When focus is on a label track as indicated by the yellow focus border:
- Tab opens the next label for editing and places the editing cursor or selection to correspond with that label
- Shift + Tab opens the previous label for editing and places the editing cursor or selection to correspond with that label.
The label background becomes white, indicating you can type to edit the label's text. For a point label, the editing cursor is placed at the label moved to. For a region label, a selection is placed corresponding to the label moved to. The view position moves if necessary to show you the label moved to.
Audacity cycles through the labels automatically, so when at the last label, moving to next label jumps to the first label. When at the first label, moving to previous label jumps to the last label.
These commands exist only as shortcuts - they have no menu items or buttons.
Shortcuts to move between labels without editing them
There are also two shortcut commands to move between labels without opening them for editing. These shortcuts do not require the yellow focus border to be in a label track:
- Alt + Right places the editing cursor or selection to correspond with the next label
- Alt + Left places the editing cursor or selection to correspond with the previous label.
The view position moves if necessary to show you the label moved to, centered in the view.
If there is a single label track, you do not need to be aware of which track has the yellow focus border.

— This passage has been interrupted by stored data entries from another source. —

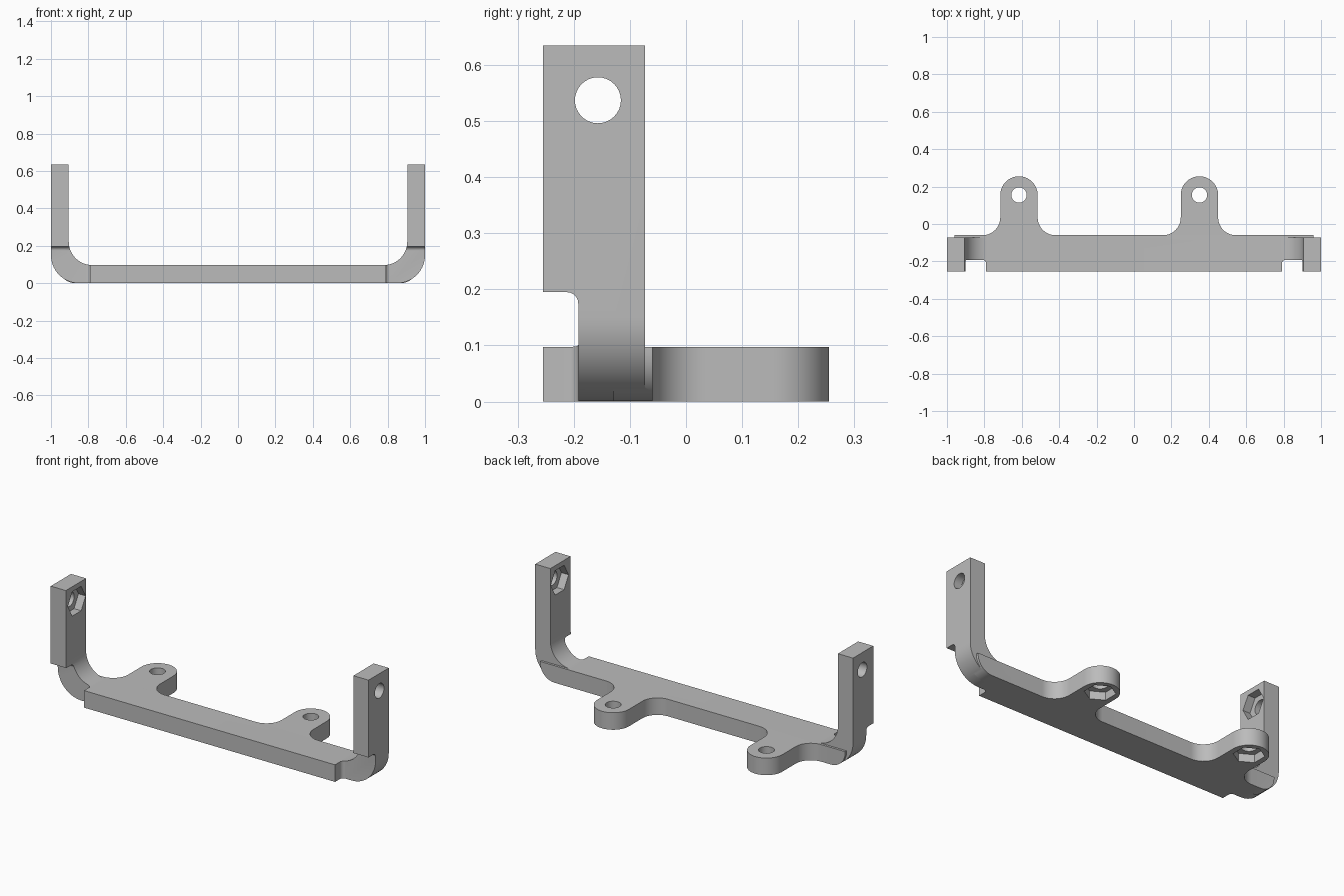
import bpy, bmesh, math
from mathutils import Vector

cube = bpy.data.objects.get("Cube")
if cube:
    bpy.data.objects.remove(cube, do_unlink=True)

grey = bpy.data.materials.new("plain grey")
grey.use_nodes = True
GREY = (0.5, 0.5, 0.5, 1)
grey.diffuse_color = GREY
grey.node_tree.nodes["Principled BSDF"].inputs["Base Color"].default_value = GREY

THICK = 0.097      # plate thickness
FRONT, BACK = -0.255, -0.073   # depth range of the bracket
EDGE = -0.06       # rear edge of the base plate


def arc(cx, cy, r, start, end, n=14):
    """Points along an arc, angles in degrees."""
    angles = [math.radians(start + (end - start) * i / n) for i in range(n + 1)]
    return [(cx + r * math.cos(a), cy + r * math.sin(a)) for a in angles]


def prism(name, points, offset, place, bevel=None, width=0, segments=10):
    """Extrude a 2D outline; place maps (u, v, depth) to a position."""
    bm = bmesh.new()
    a, b = offset
    face = bm.faces.new([bm.verts.new(place(u, v, a)) for u, v in points])
    new = bmesh.ops.extrude_face_region(bm, geom=[face])["geom"]
    shift = Vector(place(0, 0, b)) - Vector(place(0, 0, a))
    bmesh.ops.translate(bm, vec=shift, verts=[g for g in new if isinstance(g, bmesh.types.BMVert)])
    bmesh.ops.recalc_face_normals(bm, faces=bm.faces)
    if bevel:
        edges = [e for e in bm.edges if bevel((e.verts[0].co + e.verts[1].co) / 2)]
        bmesh.ops.bevel(bm, geom=edges, offset=width, segments=segments,
                        profile=0.5, affect='EDGES')
    mesh = bpy.data.meshes.new(name)
    bm.to_mesh(mesh)
    bm.free()
    mesh.materials.append(grey)
    obj = bpy.data.objects.new(name, mesh)
    bpy.context.collection.objects.link(obj)
    return obj


def combine(target, other, operation):
    mod = target.modifiers.new("combine", 'BOOLEAN')
    mod.operation = operation
    mod.solver = 'EXACT'
    mod.object = other
    bpy.context.view_layer.objects.active = target
    bpy.ops.object.modifier_apply(modifier=mod.name)
    bpy.data.objects.remove(other, do_unlink=True)


def along_x(u, v, d): return (d, u, v)
def along_y(u, v, d): return (u, d, v)
def along_z(u, v, d): return (u, v, d)


# U-shaped bracket with rounded bends
TOP, INNER = 0.635, 0.905
half = arc(0.85, 0.15, 0.15, -90, 0) + [(1, TOP), (INNER, TOP)]
half += arc(INNER - 0.125, THICK + 0.125, 0.125, 0, -90)
profile = half + [(-x, z) for x, z in reversed(half)]
bracket = prism("bracket", profile, (FRONT, BACK), along_y)

# Base plate with two mounting ears and rounded lower ends
EARS, EAR_Y, EAR_R, FILLET = (0.35, -0.615), 0.155, 0.1, 0.095
outline = [(-0.96, -0.13), (0.96, -0.13), (0.96, EDGE)]
for x in EARS:
    side = EAR_R + FILLET
    outline += arc(x + side, EDGE + FILLET, FILLET, 270, 180)
    outline += arc(x, EAR_Y, EAR_R, 0, 180, 28)
    outline += arc(x - side, EDGE + FILLET, FILLET, 0, -90)
outline.append((-0.96, EDGE))
plate = prism("base_plate", outline, (0, THICK), along_z,
              lambda c: abs(c.x) > 0.95 and c.z < 0.001, 0.09)
combine(bracket, plate, 'UNION')

# Corner reliefs at the front, with filleted inner edges
for s in (-1, 1):
    block = [(s * 0.79, -0.1), (s * 1.2, -0.1), (s * 1.2, 0.195), (s * 0.79, 0.195)]
    relief = prism("corner_relief", block, (-0.4, -0.192), along_y,
                   lambda c: c.y > -0.2 and (c.z > 0.19 or abs(c.x) < 0.8), 0.02, 6)
    combine(bracket, relief, 'DIFFERENCE')

# Bolt holes and hexagonal nut pockets
HOLE, NUT, DEPTH = 0.041, 0.08, 0.045
for x in EARS:
    combine(bracket, prism("ear_hole", arc(x, EAR_Y, HOLE, 0, 348.75, 31), (-0.1, 0.2), along_z), 'DIFFERENCE')
    combine(bracket, prism("ear_nut", arc(x, EAR_Y, NUT, 30, 330, 5), (-0.1, DEPTH), along_z), 'DIFFERENCE')
for s in (-1, 1):
    y, z = -0.157, 0.537
    combine(bracket, prism("arm_hole", arc(y, z, HOLE, 0, 348.75, 31), (s * 0.8, s * 1.1), along_x), 'DIFFERENCE')
    combine(bracket, prism("arm_nut", arc(y, z, NUT, 0, 300, 5), (s * 0.8, s * (INNER + DEPTH)), along_x), 'DIFFERENCE')

# Smooth bends, crisp edges
bpy.ops.object.select_all(action='DESELECT')
bracket.select_set(True)
bpy.context.view_layer.objects.active = bracket
bpy.ops.object.shade_smooth_by_angle(angle=math.radians(30))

If you have multiple label tracks, use Up or Down arrow to move the yellow focus border into the label track you wish to use. If there is more than one label track and none have focus, then the first label track downwards from the focused audio track is used.

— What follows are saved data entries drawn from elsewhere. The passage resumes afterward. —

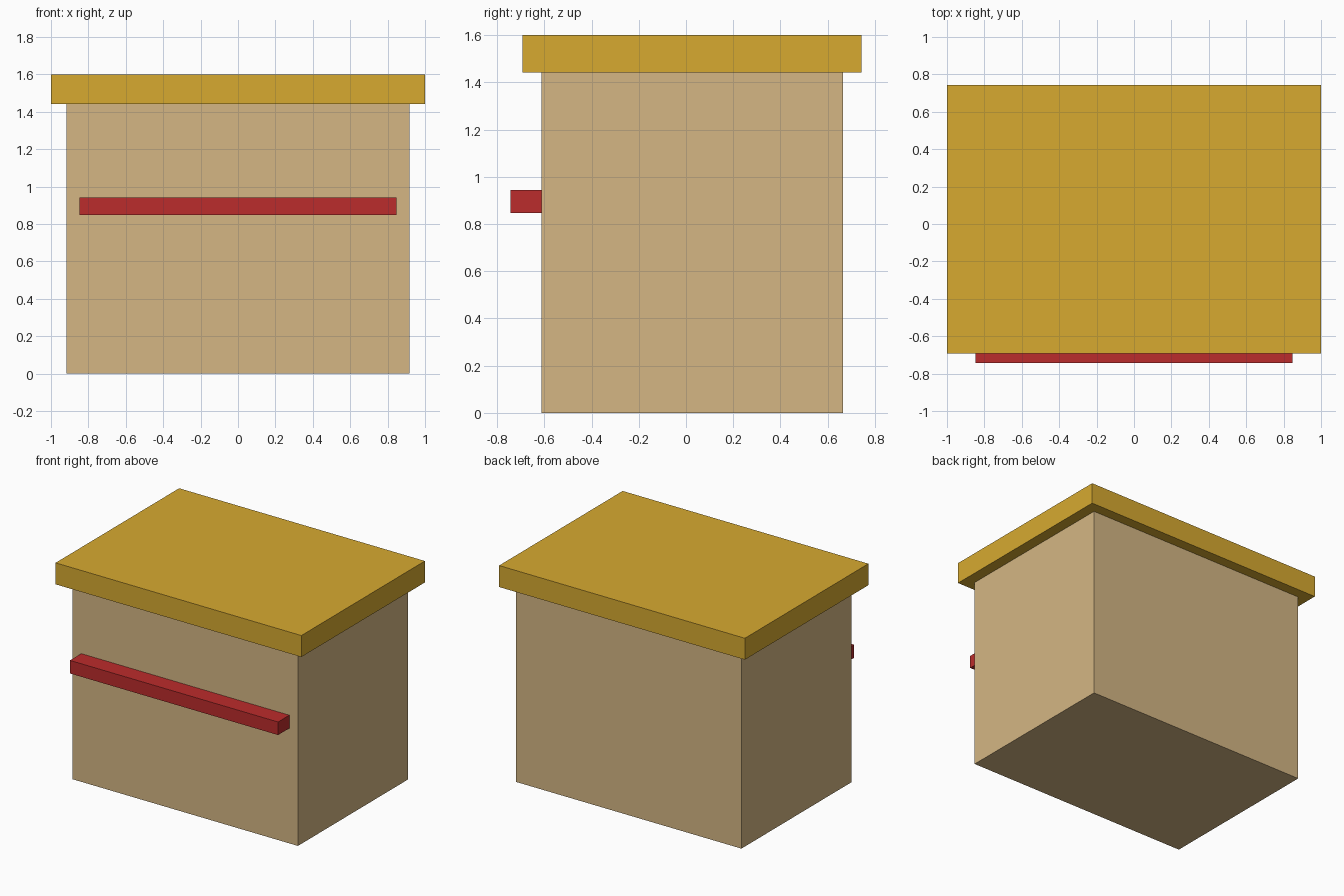
import bpy
import bmesh
from mathutils import Vector

if "Cube" in bpy.data.objects:
    bpy.data.objects.remove(bpy.data.objects["Cube"])


def material(name, color):
    mat = bpy.data.materials.new(name)
    mat.diffuse_color = (*color, 1.0)
    mat.use_nodes = True
    mat.node_tree.nodes["Principled BSDF"].inputs["Base Color"].default_value = mat.diffuse_color
    return mat


def box(name, low, high, mat):
    """Flat-faced box spanning two opposite corners."""
    low, high = Vector(low), Vector(high)
    bm = bmesh.new()
    bmesh.ops.create_cube(bm, size=1.0)
    bmesh.ops.scale(bm, vec=high - low, verts=bm.verts)
    bmesh.ops.translate(bm, vec=(high - low) / 2, verts=bm.verts)
    bmesh.ops.translate(bm, vec=low, verts=bm.verts)
    mesh = bpy.data.meshes.new(name)
    bm.to_mesh(mesh)
    bm.free()
    mesh.materials.append(mat)
    obj = bpy.data.objects.new(name, mesh)
    bpy.context.collection.objects.link(obj)
    return obj


tan = material("tan", (0.66, 0.47, 0.23))
gold = material("gold", (0.68, 0.40, 0.03))
red = material("red", (0.50, 0.025, 0.025))

# Main body
box("body", (-0.917, -0.613, 0.0), (0.917, 0.665, 1.442), tan)
# Overhanging lid
box("lid", (-1.0, -0.692, 1.442), (1.0, 0.744, 1.6), gold)
# Horizontal bar on the front
box("front_bar", (-0.847, -0.744, 0.847), (0.847, -0.613, 0.943), red)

As with the Tab and Shift + Tab commands, Audacity cycles through the labels automatically, and there are no corresponding menu items or buttons.
The Ctrl + I) splits the audio into different clips at the cursor or selection region, marking the split points with a black vertical line in the waveform. You can use these lines to quickly find or cut regions. A quick workflow to find and cut regions using split lines works like this:command (shortcut
- Zoom in as far as you like and play
- When you hear the starting point of the audio you want to delete, X to stop playback at that point, then Ctrl + I
- Press Play to resume from where you stopped, and when you reach the end of the intended cut, X then Ctrl + I again
- Double-click to left of the split line you just placed to select the region between the two split lines
- Adjust the edges of the region as needed using the mouse (or use Shift + Left or Shift + Right to expand the region or Ctrl + Shift + Left or Ctrl + Shift + Right to contract it).
Split lines disappear when you click on them to merge clips together, but you can use current Audacity's Cut Lines feature to place a vertical line at which audio was cut out. Click on the line at any time to restore the cut audio. Cut Lines can be enabled on the Tracks tab of Preferences.